Continued Profitability in ‘Going Decorative’

By Alysa Hoffmeister
October 26, 2015
Hartung Glass Industries, provided the digitally printed glass wall at Hotel Eastlund in Portland, Oregon.

The glass industry has undergone a decorative revolution in the last decade, with more and more glass companies offering a widening range of decorative glass products—from digitally printed to acid-etched, and specialty laminated to back-painted, and more. Correspondingly, the industry has witnessed a sharp increase in companies offering decorative glass products.

The decorative capabilities of North American glass fabricators have grown, with 62 percent of North American fabricators offering some decorative glass products, according to Glass Magazine’s 2015 Top Glass Fabricators Report. The number of North American companies offering digital printing capabilities, specifically, has more than doubled between 2012 and 2014, jumping from 25 companies to 55.

With this rise of glass companies offering decorative products, fabricators that have not yet entered the market increasingly ask the question: Is ‘going decorative’ still profitable?
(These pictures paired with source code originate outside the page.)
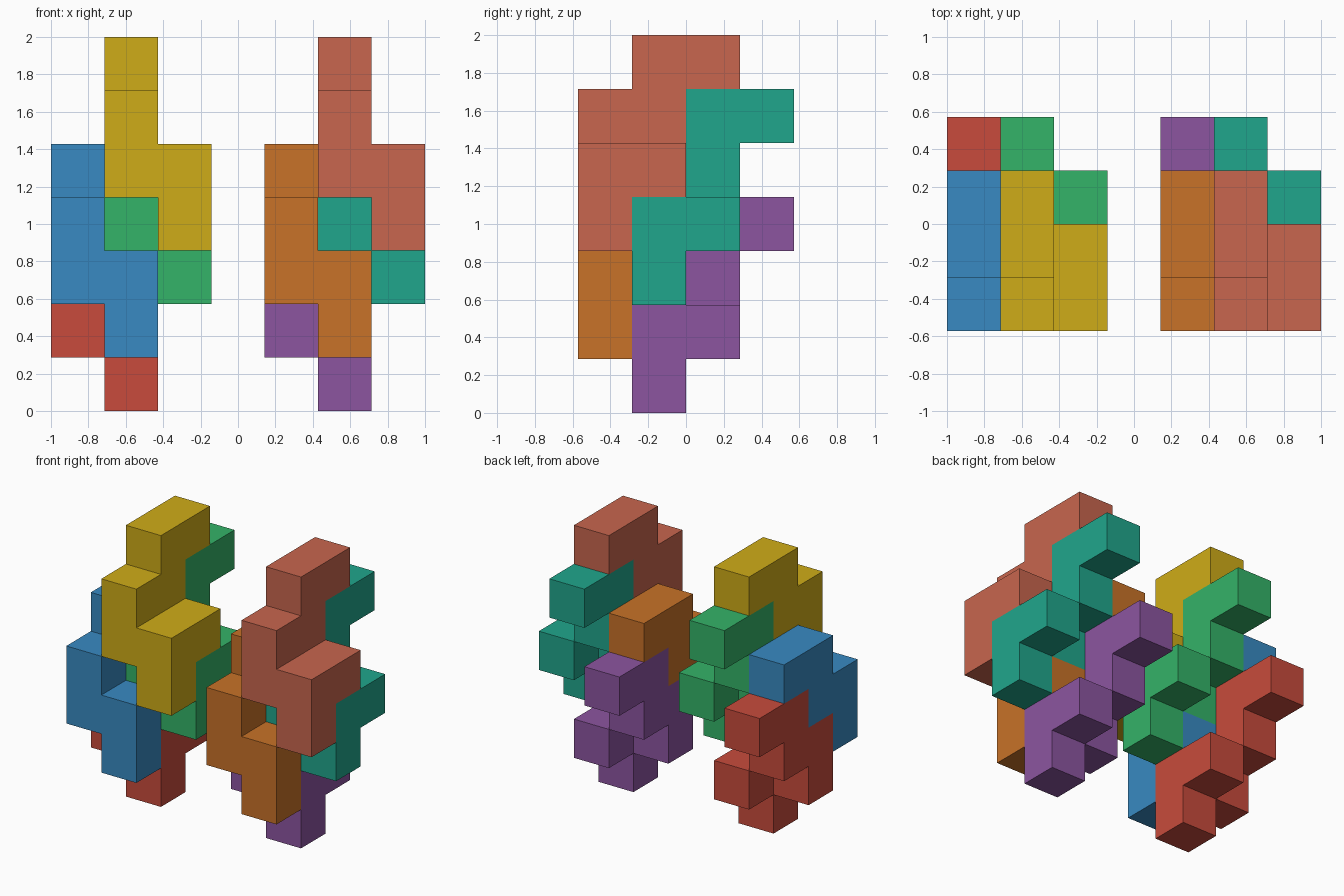
import bpy, bmesh
from mathutils import Vector

if "Cube" in bpy.data.objects:
    bpy.data.objects.remove(bpy.data.objects["Cube"])

U = 2 / 7  # one cube cell
ORIGIN = Vector((-3.5, -2, 0))

# One eight-cell stepped piece: a five-cell staircase plus a three-cell side step
CELLS = {(1, 0, 4), (1, 0, 5), (1, 1, 5), (1, 1, 6), (1, 2, 6),
         (2, 0, 3), (2, 0, 4), (2, 1, 4)}

# Name, cell offset, display colour
PIECES = [
    ("yellow_block", (0, 0, 0), (207, 172, 24)),
    ("green_block", (0, 1, -1), (52, 179, 104)),
    ("blue_block", (-1, 0, -2), (56, 138, 194)),
    ("red_block", (-1, 1, -3), (200, 75, 60)),
    ("salmon_block", (4, 0, 0), (200, 102, 78)),
    ("teal_block", (4, 1, -1), (32, 166, 140)),
    ("orange_block", (3, 0, -2), (200, 114, 40)),
    ("purple_block", (3, 1, -3), (140, 85, 160)),
]


def linear(c):
    c /= 255
    return c / 12.92 if c <= 0.04045 else ((c + 0.055) / 1.055) ** 2.4


def polycube(name, offset, colour):
    bm = bmesh.new()
    shift = Vector(offset) + ORIGIN
    # Keep only the cell faces that lie on the outside of the piece
    for cell in CELLS:
        for axis in range(3):
            for side in (-1, 1):
                n = Vector((0, 0, 0))
                n[axis] = side
                if tuple(int(a + b) for a, b in zip(cell, n)) in CELLS:
                    continue
                u = Vector((0, 0, 0))
                u[(axis + 1) % 3] = 0.5
                v = n.cross(u)
                mid = Vector(cell) + Vector((0.5, 0.5, 0.5)) + n * 0.5 + shift
                corners = (mid - u - v, mid + u - v, mid + u + v, mid - u + v)
                bm.faces.new([bm.verts.new(p * U) for p in corners])
    bmesh.ops.remove_doubles(bm, verts=bm.verts, dist=1e-4)
    # Merge coplanar cell faces into clean flat sides
    bmesh.ops.dissolve_limit(bm, angle_limit=0.01, verts=bm.verts, edges=bm.edges)
    mesh = bpy.data.meshes.new(name)
    bm.to_mesh(mesh)
    bm.free()
    mat = bpy.data.materials.new(name + "_colour")
    mat.diffuse_color = (*(linear(c) for c in colour), 1)
    mat.use_nodes = True
    mat.node_tree.nodes["Principled BSDF"].inputs["Base Color"].default_value = mat.diffuse_color
    mesh.materials.append(mat)
    bpy.context.collection.objects.link(bpy.data.objects.new(name, mesh))


# Two stacks of four interlocking copies; left stack starts at x = 0 cells
for name, offset, colour in PIECES:
    polycube(name, offset, colour)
According to market statistics, absolutely.

Market data shows that the increased availability of, and options for, decorative glass products corresponds with increasing demand from the architectural community. The decorative glass market has seen growing project demand, along with a paradigm shift in how projects are being specified by architects, value engineered by general contractors, quoted by fabricators, and installed by glaziers.

The number of projects that specified decorative glass products increased more than three-fold from 2012 to 2014, rising from 1,893 to 6,974. The number of projects that specified digitally printed glass increased nearly five-fold, from 98 in 2012 to 480 in 2014.

Click image for enlarged view

A comparison of the North American digital printing decorative glass market to the more mature European market shows additional opportunity for growth for North American companies. For example, utilizing European glass printer statistics to determine a benchmark for the number of printers, per capita, there are approximately 673 million people per 115 digital printers using ceramic ink. This equates to one printer per 5.8 million people.

In the United States and Canada, there are approximately 356 million people per 45 digital printers using ceramic ink. This amounts to one printer per 7.9 million people. Based on these statistics, North America is trailing behind Europe when it comes to offering digitally printed glass.

In addition to market trends, glass companies should also consider the specific profit potential of these value-added projects, which offer greater margins than more traditional glass projects. Fabricators can weigh that against the potential investment to calculate the return on investment.

For example, according to officials from one North American digitally printed glass supplier, the average sale for the digital ceramic printing charge of the glass (not including the glass or the fabrication) runs between $12 and $50 per square foot, depending on the size and complexity of the job. If the average printing charge is sold at $20 per square foot, and capital equipment (mid-range ceramic ink printer and cleanroom) totals $375,000, return on investment will be realized once 23,000 square feet of printed glass is complete. (This assumes $2 for ink/consumables and $38,000 per year to hire a dedicated machine operator.)

With a heightened focus from fabricators and equipment manufacturers to educate architects and designers about the increasing capabilities of decorative glass, the demand will continue to grow and the industry will experience a prolific rise in profits. In fact, many in the glass industry are already optimistic about the potential growth of decorative glass—73 percent of fabricators surveyed in the 2015 Top Glass Fabricators Report projected that decorative glass would provide the most opportunities for growth during 2015.

The author is vice president and general manager of North America for Dip-Tech. She can be reached at